The media reporting and subsequent reputational damage, to blue-chip establishments of successful cyber-attacks, has led to senior management understanding better the need to protect IP and digital assets. In July 2015 new data (Global Business Outlook Survey) revealed that 96% of all corporations had seen hackers successfully penetrate their IT systems. With more acceptance, in the industry, that this is the norm (and not the exception) the importance of prompt resolutions to these attacks has been magnified. As such, technologies (like SIEM) that can provide the intelligence required for rapid reparation from a network attack should come to the fore in 2016.
3. Mobility Intelligence
In industries, like retail and health, demand for knowledge of who is where, when and with what device will continue to grow. In retail, this requirement is ostensibly coming from marketing departments, who are aware of the real economic value of such data. In Health, the demand to understand the locations of equipment, staff and patients is being driven by those who are trying to improve services and clinical excellence. I see no signs of this market slowing in the coming few years.
4. Wave2 802.11ac
Many leading players in WiFi are yet to release their ‘Wave2 ac’ APs, as vendors try to ensure they are using the most optimised chipsets (not just the first chipsets to hit the market). By the end of Q1 all Vendors should have a Wave2 AP on the market. Clients supporting the new standard are still few and far between, but 2016 should see a surge of supported devices.
5. 2.5 & 5Gbps switching
These should be widely available by the end of Q2, 2016. The real driver for this technology is the proliferation Wave2 APs (multi-Gbps). Enterprises looking to take advantage of the new speeds will benefit from the resultant cost savings when compared to the uplift to 10Gbps capable switching. This speed increase will benefit users working on and accessing local infrastructure but for those utilising remote infrastructure the network bottleneck, as ever, will be internet pipe speeds.
6. The Cloud
Many independent analysts predict no slowdown in the growth of enterprises harnessing the value offered by cloud computing. It is a very competitive market to be in and many existing ‘players’ will find it harder and harder to compete. IDC has predicted that as much as 30% of software based IT Vendors will not be able to continue business if they do not alter their existing practices. The larger, and more inflexible the company, the bigger the challenge to remain competitive.
7. 4G or LTE
has seen major uptake in the UK over 2015, from watching video content and listening to online music services to 4G has enabled the smartphone to operate as though it was on WiFi when there is no WiFi available. Apple even introduced a new mechanism to support the WiFi card in their devices with 4G when the WiFi speeds were too slow. Some retail operations now rely on 4G, as their primary backhaul network, with zero installation wait time it has significant advantages over the traditional wireline technologies which can delay projects by weeks. As more handsets rely on 4G, this has led to more technology coming online to deliver 4G coverage inside buildings as well as in the Macro cell environment. The traditional DAS (distributed antenna systems) are being superseded with small cell technology providing cost effective 4g coverage for all environments. Far from replacing WiFi I think 4G will augment the mobile experience for the truly mobile multimedia users, leaving WiFi to deal with the less real-time devices.

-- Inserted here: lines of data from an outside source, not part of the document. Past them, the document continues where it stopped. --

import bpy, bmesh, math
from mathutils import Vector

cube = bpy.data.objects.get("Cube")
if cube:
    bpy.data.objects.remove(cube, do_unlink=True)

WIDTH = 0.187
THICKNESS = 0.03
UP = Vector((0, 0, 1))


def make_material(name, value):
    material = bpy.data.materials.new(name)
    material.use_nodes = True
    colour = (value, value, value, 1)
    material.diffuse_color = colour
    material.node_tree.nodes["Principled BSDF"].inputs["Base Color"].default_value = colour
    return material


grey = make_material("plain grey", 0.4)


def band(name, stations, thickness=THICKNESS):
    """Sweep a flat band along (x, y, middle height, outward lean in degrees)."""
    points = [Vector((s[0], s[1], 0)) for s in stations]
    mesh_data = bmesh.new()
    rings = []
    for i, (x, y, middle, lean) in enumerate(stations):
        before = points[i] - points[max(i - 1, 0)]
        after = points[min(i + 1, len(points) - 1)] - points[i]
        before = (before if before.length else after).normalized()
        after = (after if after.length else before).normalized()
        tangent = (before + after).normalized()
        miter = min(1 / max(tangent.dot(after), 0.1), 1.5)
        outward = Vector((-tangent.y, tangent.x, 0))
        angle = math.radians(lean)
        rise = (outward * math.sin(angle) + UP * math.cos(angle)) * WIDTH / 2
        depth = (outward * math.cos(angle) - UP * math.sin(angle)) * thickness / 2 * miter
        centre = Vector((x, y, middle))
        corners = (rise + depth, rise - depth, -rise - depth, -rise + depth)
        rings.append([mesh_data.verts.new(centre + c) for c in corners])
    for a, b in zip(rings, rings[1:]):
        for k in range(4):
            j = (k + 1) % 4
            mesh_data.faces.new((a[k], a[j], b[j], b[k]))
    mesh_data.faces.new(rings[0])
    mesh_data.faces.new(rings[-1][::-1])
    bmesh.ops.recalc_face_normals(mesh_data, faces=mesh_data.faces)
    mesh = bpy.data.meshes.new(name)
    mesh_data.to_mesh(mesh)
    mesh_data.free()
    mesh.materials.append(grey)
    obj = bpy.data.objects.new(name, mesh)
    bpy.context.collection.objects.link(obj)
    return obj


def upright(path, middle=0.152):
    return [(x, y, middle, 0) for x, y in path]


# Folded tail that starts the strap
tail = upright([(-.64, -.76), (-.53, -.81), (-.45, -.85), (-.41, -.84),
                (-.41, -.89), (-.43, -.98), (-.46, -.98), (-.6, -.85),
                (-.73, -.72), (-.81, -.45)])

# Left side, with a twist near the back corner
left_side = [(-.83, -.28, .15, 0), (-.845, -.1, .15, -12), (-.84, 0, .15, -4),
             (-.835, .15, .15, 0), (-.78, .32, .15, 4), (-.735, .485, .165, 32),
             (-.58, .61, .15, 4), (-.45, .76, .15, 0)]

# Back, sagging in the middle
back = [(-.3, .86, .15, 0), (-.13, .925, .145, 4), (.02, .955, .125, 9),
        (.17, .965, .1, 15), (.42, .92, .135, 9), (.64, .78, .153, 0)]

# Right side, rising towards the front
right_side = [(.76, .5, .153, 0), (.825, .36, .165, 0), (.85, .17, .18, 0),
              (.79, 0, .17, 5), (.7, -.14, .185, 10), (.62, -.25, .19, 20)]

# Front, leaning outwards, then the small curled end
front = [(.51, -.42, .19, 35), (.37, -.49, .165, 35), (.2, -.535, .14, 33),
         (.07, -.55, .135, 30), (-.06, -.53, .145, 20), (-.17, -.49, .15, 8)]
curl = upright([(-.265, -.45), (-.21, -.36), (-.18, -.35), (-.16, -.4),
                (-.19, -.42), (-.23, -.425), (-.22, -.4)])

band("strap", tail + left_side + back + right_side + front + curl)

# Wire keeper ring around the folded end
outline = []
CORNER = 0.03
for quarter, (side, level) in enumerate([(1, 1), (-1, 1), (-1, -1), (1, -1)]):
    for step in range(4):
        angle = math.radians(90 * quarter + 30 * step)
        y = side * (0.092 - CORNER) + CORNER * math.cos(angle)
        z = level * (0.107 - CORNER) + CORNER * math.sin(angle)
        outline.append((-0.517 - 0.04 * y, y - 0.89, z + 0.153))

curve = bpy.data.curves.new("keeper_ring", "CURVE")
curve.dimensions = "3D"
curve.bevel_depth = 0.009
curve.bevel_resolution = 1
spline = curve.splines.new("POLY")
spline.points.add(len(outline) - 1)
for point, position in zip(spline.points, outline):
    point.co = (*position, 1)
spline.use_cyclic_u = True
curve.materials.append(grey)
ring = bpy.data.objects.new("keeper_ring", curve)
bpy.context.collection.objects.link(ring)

8. 802.11ay (extension of 802.11ad)
It remains to be seen whether the next-gen standard WiFi, IEEE 802.11ay, will make a showing in late 2016. The standard is not due for completion until 2017, will make use of the 60GHz Spectrum and be capable of transmission rates up to 20Gbps. The new standards are likely to focus on new applications for mobile offloading and wireless backhaul, as well as extensive use in the household in WiFi routers and accelerate the development of video entertainment products based on augmented reality and virtual reality.